I was visiting Southeast Alaska this summer, and had a few discussions about the impact of something like a small wind farm in some of the small communities I was in. Kodiak has a few now, and CIRI is developing some over on Fire Island - I've heard of other either in development, being researched, or already up.
This, of course, led to a discussion on other alternative energy solutions for rural Alaska, and why they almost never happen (prohibitive cost to start up that smal communities can't shoulder, intervention by large companies, too much beauracracy to navigate, etc.) I really believe rural Alaska could lead the way in developing energy solutions for the country, even the world - but there are blockades in the way.
I hope this is a small, maybe bigger, chip in the barrier. From the Juneau Empire, Murkowski "welcoming" (I don't really know what that means, as far as her involvement) two grants totalling over $3 million for hydro-electric projects.

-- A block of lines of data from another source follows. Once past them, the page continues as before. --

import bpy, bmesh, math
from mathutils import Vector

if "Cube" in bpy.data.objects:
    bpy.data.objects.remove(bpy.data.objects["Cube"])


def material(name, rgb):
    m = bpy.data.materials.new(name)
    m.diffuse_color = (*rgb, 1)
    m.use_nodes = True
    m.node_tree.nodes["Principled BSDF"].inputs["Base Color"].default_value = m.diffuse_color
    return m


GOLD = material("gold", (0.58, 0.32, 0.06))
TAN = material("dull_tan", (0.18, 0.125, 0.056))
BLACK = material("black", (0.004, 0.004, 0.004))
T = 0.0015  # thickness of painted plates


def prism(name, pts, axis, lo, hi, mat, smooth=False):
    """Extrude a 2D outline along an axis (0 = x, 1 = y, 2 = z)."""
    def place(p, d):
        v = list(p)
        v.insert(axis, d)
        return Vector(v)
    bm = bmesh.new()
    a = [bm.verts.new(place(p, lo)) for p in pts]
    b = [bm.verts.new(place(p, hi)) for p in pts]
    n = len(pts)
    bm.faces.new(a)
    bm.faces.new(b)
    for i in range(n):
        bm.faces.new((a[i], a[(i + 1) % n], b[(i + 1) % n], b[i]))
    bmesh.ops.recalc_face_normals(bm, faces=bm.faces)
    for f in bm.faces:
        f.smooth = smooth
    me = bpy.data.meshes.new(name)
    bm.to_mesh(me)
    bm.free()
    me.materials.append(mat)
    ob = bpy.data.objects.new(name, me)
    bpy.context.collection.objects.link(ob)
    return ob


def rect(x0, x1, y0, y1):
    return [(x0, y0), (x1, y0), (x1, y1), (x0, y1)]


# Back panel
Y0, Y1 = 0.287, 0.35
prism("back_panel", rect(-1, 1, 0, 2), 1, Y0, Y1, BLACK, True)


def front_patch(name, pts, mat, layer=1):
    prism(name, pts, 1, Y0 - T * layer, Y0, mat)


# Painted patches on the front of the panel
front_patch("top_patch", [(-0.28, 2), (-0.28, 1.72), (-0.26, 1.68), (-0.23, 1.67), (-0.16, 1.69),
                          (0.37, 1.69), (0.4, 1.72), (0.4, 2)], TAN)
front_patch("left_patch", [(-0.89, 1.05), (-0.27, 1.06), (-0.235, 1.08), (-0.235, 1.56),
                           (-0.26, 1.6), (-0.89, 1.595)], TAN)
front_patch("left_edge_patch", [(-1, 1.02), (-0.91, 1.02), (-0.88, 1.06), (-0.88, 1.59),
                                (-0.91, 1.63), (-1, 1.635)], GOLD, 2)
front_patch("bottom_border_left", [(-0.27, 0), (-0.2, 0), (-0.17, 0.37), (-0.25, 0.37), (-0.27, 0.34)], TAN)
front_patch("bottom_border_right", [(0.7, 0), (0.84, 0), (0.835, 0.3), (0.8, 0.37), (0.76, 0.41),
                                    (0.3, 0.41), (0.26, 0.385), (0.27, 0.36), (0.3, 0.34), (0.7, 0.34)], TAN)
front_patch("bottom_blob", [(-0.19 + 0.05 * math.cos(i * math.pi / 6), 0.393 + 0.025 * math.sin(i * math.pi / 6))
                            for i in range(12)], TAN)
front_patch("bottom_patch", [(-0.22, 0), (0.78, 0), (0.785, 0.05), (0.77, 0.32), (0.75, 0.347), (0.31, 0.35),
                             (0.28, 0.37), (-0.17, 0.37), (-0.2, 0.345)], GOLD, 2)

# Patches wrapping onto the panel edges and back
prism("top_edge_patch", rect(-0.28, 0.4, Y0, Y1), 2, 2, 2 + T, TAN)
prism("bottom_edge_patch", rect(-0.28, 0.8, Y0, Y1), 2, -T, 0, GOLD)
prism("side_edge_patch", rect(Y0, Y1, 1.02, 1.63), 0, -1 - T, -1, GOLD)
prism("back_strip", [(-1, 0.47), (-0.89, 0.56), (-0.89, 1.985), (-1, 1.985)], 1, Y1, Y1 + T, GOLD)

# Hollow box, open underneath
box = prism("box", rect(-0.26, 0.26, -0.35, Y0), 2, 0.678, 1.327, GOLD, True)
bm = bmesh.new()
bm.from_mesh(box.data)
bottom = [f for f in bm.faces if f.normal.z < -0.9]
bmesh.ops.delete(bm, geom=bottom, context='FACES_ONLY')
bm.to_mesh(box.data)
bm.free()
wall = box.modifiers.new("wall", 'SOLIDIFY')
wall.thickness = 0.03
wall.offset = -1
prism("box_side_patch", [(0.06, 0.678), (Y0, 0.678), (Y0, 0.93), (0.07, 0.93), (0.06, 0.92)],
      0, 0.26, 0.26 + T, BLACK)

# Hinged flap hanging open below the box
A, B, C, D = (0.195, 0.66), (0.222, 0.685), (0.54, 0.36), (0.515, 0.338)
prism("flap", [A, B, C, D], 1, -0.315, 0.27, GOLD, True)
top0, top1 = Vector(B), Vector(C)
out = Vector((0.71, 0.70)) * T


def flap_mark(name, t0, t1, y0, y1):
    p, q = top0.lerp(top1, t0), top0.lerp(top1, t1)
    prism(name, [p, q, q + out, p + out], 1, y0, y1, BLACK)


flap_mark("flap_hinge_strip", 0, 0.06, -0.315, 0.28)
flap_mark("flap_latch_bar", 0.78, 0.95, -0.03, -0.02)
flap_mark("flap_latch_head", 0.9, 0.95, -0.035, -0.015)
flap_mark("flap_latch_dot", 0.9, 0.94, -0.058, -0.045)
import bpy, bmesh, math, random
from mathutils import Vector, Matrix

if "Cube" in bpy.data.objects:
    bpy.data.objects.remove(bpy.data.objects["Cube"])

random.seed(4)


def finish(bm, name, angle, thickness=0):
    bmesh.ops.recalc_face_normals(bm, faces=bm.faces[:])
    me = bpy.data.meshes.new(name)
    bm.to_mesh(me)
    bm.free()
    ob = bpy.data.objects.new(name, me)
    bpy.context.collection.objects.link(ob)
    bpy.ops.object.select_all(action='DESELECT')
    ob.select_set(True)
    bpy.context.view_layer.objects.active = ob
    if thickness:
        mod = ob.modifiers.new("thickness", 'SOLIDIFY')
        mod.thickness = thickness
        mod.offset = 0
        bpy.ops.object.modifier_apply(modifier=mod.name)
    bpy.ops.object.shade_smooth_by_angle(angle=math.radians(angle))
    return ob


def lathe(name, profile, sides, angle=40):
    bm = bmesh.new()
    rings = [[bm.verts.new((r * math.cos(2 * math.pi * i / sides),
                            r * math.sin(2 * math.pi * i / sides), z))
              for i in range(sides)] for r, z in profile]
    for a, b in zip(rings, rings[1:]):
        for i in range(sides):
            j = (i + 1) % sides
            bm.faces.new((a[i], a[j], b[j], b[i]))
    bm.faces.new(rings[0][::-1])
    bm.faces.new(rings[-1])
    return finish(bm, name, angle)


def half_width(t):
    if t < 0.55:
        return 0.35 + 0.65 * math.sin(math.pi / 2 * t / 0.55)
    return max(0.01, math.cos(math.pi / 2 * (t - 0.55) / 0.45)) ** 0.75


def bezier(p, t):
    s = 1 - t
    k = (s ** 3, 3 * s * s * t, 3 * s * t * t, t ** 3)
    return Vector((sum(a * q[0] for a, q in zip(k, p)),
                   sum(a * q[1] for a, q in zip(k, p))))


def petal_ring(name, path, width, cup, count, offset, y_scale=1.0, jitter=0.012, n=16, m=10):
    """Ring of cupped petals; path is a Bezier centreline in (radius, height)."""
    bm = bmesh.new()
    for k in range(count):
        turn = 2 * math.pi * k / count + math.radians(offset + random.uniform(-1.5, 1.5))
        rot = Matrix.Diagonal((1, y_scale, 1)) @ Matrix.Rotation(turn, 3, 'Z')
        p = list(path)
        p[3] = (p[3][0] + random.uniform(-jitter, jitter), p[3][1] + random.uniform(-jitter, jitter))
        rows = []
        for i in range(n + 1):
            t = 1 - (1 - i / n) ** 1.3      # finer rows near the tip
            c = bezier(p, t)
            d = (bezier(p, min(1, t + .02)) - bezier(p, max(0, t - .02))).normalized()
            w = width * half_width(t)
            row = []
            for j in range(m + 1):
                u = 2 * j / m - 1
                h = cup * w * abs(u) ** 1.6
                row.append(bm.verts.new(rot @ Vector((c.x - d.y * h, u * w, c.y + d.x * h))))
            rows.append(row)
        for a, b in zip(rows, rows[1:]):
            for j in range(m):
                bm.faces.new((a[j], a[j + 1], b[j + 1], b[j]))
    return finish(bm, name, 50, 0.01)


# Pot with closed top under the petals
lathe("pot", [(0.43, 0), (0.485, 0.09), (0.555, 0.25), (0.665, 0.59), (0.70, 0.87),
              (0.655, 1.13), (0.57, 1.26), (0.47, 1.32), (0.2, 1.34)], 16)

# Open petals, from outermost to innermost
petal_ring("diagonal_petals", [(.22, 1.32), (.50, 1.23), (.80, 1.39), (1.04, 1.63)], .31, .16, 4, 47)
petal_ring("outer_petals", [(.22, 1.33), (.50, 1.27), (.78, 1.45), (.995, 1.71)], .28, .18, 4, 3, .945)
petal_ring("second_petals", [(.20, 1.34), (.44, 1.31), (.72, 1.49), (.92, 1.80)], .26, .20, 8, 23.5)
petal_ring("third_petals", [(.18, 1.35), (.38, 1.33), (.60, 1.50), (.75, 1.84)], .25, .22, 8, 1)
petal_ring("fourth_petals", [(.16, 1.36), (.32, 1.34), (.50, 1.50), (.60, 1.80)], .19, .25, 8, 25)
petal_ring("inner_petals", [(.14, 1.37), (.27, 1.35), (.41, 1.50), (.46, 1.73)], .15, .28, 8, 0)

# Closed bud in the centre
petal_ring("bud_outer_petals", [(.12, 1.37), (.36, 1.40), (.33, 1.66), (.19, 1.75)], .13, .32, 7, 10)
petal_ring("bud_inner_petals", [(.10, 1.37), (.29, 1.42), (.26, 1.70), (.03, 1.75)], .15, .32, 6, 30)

Not huge in the grand scheme, maybe, but huge for those communities. I imagine Juneau residents can tell you what it's like having to curtail their power or face steep bills not so long ago after a power shortage, though I imagine most rural Alaska residents would probably welcome their "steep" bills in leiu of their own. I'm no scientist, or energy expert, so it is easy for me to say "other people" should develop innovative solutions in rural Alaska, but there are hundreds of communities out there prime to be energy alternative guinea pigs!